Despite that fact, my husband and I decided to go watch the big game with a few friends last Sunday. (Being with friends makes it somewhat less painful.)
On our way there, I noticed a car pulled over on the side of the road in an unlit area.
I looked back to see what was going on and saw that two individuals were attempting to fix a flat tire.
I told hubby that we should probably go back and see if they needed a hand.
"But we will miss the start of the game," he said.
The horror, I thought to myself.
"Yeah, but it's the right thing to do and it is really dark there," I replied.
Despite his desire to go watch the game, hubby turned the car around and drove back to the disabled vehicle and pulled up directly behind them.
There I saw a young girl, who turned out to be 16 years of age, struggling to loosen the lug nuts off the wheel while her father used a cell phone to provide a little bit of light.
After assessing the situation, I asked the pair if they needed a hand or the benefit of our car lights to aid in their efforts.
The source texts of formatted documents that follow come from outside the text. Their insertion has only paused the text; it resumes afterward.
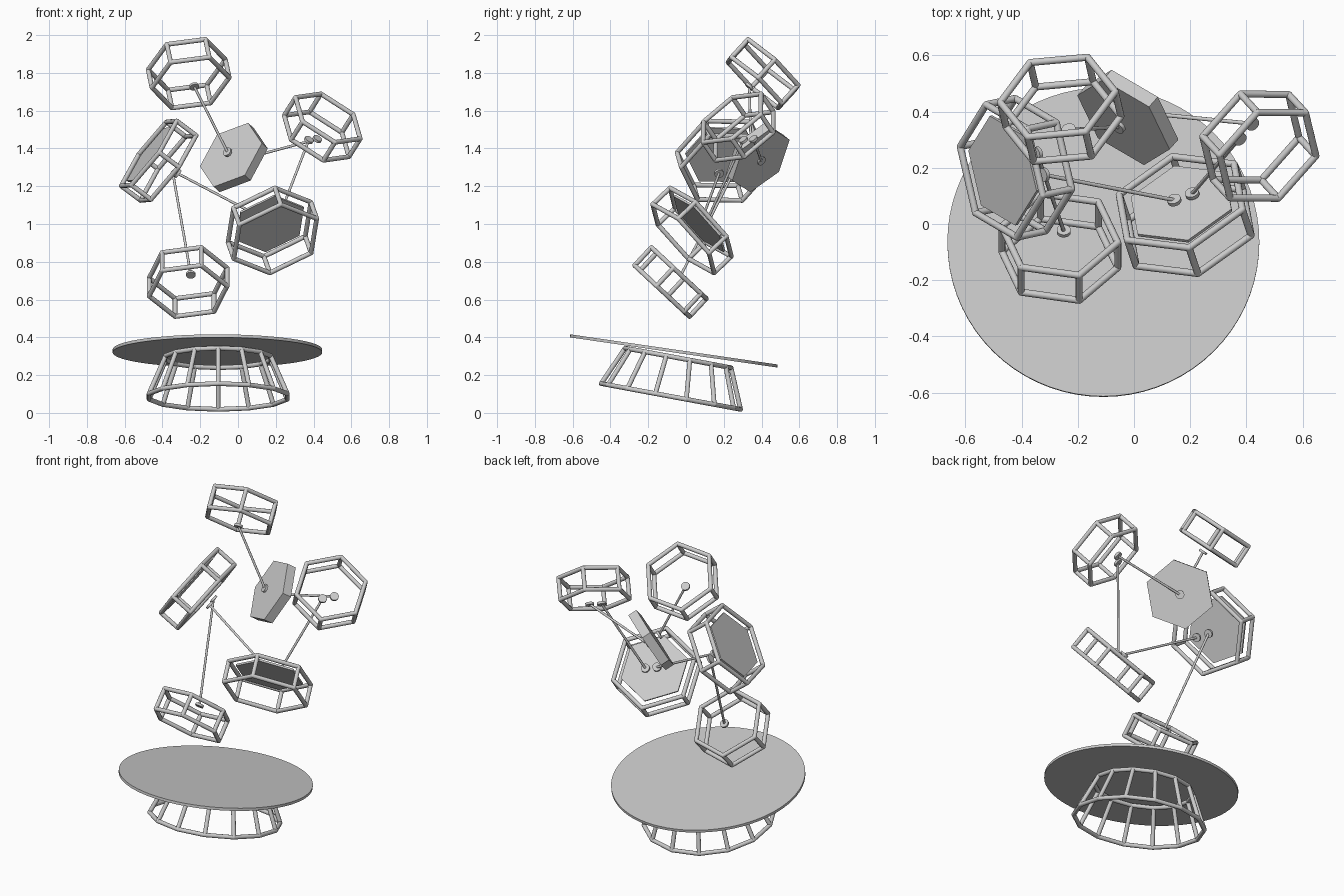
import bpy, bmesh, math
from mathutils import Vector, Matrix

if "Cube" in bpy.data.objects:
    bpy.data.objects.remove(bpy.data.objects["Cube"])

TUBE = 0.0125    # frame tube radius
DEPTH = 0.13     # frame depth

grey = bpy.data.materials.new("plain grey")
grey.diffuse_color = (0.6, 0.6, 0.6, 1)
grey.use_nodes = True
grey.node_tree.nodes["Principled BSDF"].inputs["Base Color"].default_value = grey.diffuse_color


def finish(name, bm, smooth=True):
    me = bpy.data.meshes.new(name)
    bm.to_mesh(me)
    bm.free()
    me.materials.append(grey)
    ob = bpy.data.objects.new(name, me)
    bpy.context.collection.objects.link(ob)
    if smooth:
        bpy.ops.object.select_all(action='DESELECT')
        ob.select_set(True)
        bpy.context.view_layer.objects.active = ob
        bpy.ops.object.shade_smooth_by_angle(angle=math.radians(40))
    return ob


def add_tube(bm, a, b, r, sides=12):
    a, b = Vector(a), Vector(b)
    rot = (b - a).to_track_quat('Z', 'Y').to_matrix().to_4x4()
    bmesh.ops.create_cone(bm, cap_ends=True, segments=sides, radius1=r, radius2=r,
                          depth=(b - a).length,
                          matrix=Matrix.Translation((a + b) / 2) @ rot)


def add_joint(bm, p, r):
    bmesh.ops.create_uvsphere(bm, u_segments=12, v_segments=8, radius=r,
                              matrix=Matrix.Translation(p))


def basis(axis, corner):
    """Plane directions: one toward a corner, one at right angles to it."""
    n = Vector(axis).normalized()
    u = Vector(corner)
    u = (u - n * u.dot(n)).normalized()
    return n, u, n.cross(u)


def ring(centre, u, v, r, count):
    return [centre + r * (math.cos(2 * math.pi * k / count) * u +
                          math.sin(2 * math.pi * k / count) * v) for k in range(count)]


def cage(name, low, high):
    """Two rings of tubes joined by struts."""
    bm = bmesh.new()
    n = len(low)
    for k in range(n):
        add_tube(bm, low[k], low[(k + 1) % n], TUBE)
        add_tube(bm, high[k], high[(k + 1) % n], TUBE)
        add_tube(bm, low[k], high[k], TUBE)
        add_joint(bm, low[k], TUBE)
        add_joint(bm, high[k], TUBE)
    return finish(name, bm)


def hex_frame(name, centre, axis, corner, r):
    n, u, v = basis(axis, corner)
    c = Vector(centre)
    cage(name, ring(c - n * DEPTH / 2, u, v, r, 6), ring(c + n * DEPTH / 2, u, v, r, 6))


def plate(name, centre, axis, corner, r, thick, sides=6):
    n, u, v = basis(axis, corner)
    c = Vector(centre)
    bm = bmesh.new()
    low = [bm.verts.new(p) for p in ring(c - n * thick / 2, u, v, r, sides)]
    high = [bm.verts.new(p) for p in ring(c + n * thick / 2, u, v, r, sides)]
    bm.faces.new(low[::-1])
    bm.faces.new(high)
    for k in range(sides):
        j = (k + 1) % sides
        bm.faces.new((low[k], low[j], high[j], high[k]))
    finish(name, bm, sides > 6)


# Tilted base cage
base_axis, bu, bv = basis((0, 0.182, 0.983), (0, -1, 0))
cage("base_cage",
     ring(Vector((-0.105, -0.08, 0.087)), bu, bv, 0.375, 14),
     ring(Vector((-0.105, -0.042, 0.291)), bu, bv, 0.285, 14))

# Round table plate
plate("round_plate", (-0.109, -0.065, 0.328), (0, 0.144, 0.99), (1, 0, 0), 0.555, 0.016, 72)

# Hexagonal frames: centre, axis, corner direction, radius
frames = {
    "top_frame": ((-0.261, 0.408, 1.796), (-0.155, 0.666, 0.725), (-0.988, -0.09, -0.127), 0.207),
    "right_frame": ((0.446, 0.277, 1.513), (0.46, -0.50, 0.73), (0.66, 0.745, 0.093), 0.203),
    "lower_frame": ((-0.264, -0.082, 0.693), (0, 0.68, 0.73), (1, -0.14, 0.13), 0.21),
    "left_frame": ((-0.42, 0.2, 1.335), (-0.79, -0.17, 0.59), (0.381, 0.617, 0.689), 0.242),
    "middle_frame": ((0.182, 0.032, 0.966), (-0.238, 0.704, 0.669), (0.893, -0.108, 0.434), 0.245),
}
for name, spec in frames.items():
    hex_frame(name, *spec)

# Thin panels set in the two larger frames
for name in ("left_frame", "middle_frame"):
    c, axis, corner, r = frames[name]
    top = Vector(c) + Vector(axis).normalized() * 0.055
    plate(name.replace("frame", "panel"), top, axis, corner, 0.2, 0.012)

# Solid hexagonal block
block_axis = (-0.567, -0.64, 0.516)
plate("hex_block", (-0.022, 0.379, 1.352), block_axis, (0.446, 0.268, 0.853), 0.2, 0.055)

# Connecting rods with a small round pad at each end
axes = {k: v[1] for k, v in frames.items()}
axes["hex_block"] = block_axis
rods = [
    ("hex_block", (-0.055, 0.345, 1.38), "top_frame", (-0.232, 0.335, 1.728)),
    ("hex_block", (-0.007, 0.399, 1.335), "right_frame", (0.42, 0.357, 1.45)),
    ("middle_frame", (0.207, 0.108, 1.01), "right_frame", (0.375, 0.304, 1.445)),
    ("left_frame", (-0.32, 0.175, 1.268), "middle_frame", (0.143, 0.085, 1.025)),
    ("left_frame", (-0.345, 0.25, 1.27), "lower_frame", (-0.25, -0.025, 0.733)),
]
for i, (pa, a, pb, b) in enumerate(rods):
    bm = bmesh.new()
    add_tube(bm, a, b, 0.007)
    finish(f"rod_{i + 1}", bm)
    for part, p, end in ((pa, a, "start"), (pb, b, "end")):
        axis = Vector(axes[part])
        corner = axis.orthogonal()
        plate(f"rod_{i + 1}_{end}_pad", p, axis, corner, 0.025, 0.014, 24)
The gentleman said that the car lights would be of great help.
At first glance, one might think it was odd or perhaps even wrong for dad to just be standing there while his young daughter was having great difficulty changing the tire; however, what this really was, was a great dad taking advantage of a teachable moment.
Turns out, the teen had struck the curb with her tire while negotiating a curve.
The father informed her that since she caused the flat tire, she was going to fix the flat tire.
I watched and listened as he patiently instructed her on what to do step by step.
Clearly, she was not strong enough to loosen the nuts with just her arms; but her father let her keep trying despite her grunts and her growing frustration.
I was so impressed with what I was seeing happening before me.
How easy it would have been for him to just do it for her.
Instead, she was receiving a valuable life lesson; and one that will one day serve her well.
After he had allowed her to struggle long enough using her arms, her father showed her how to utilize her body weight by using her foot to crank the lug wrench.
Although her progress was slow going, the girl finally managed to successfully change the flat.
She remarked that she was never going to do it again and instead would call for roadside assistance should the need arise.
I reminded her that not all areas have cell phone reception and that just a mile up the road is a dead zone and that were she to get a flat there, a phone call for assistance would not be possible.
She nodded in agreement.
So many of our teens and young adults lack even a basic understanding of life skills because parents of late tend to coddle them and do everything for them rather than teaching them how to deal with these things on their own.
I give a lot of credit to that dad for spending more time out in the cold than he had to, so that not only would his daughter learn how to change a flat, but also learn one consequence of careless or inattentive driving.
Benjamin Franklin once said, "Tell me and I forget, teach me and I may remember, involve me and I learn."
I couldn't agree more.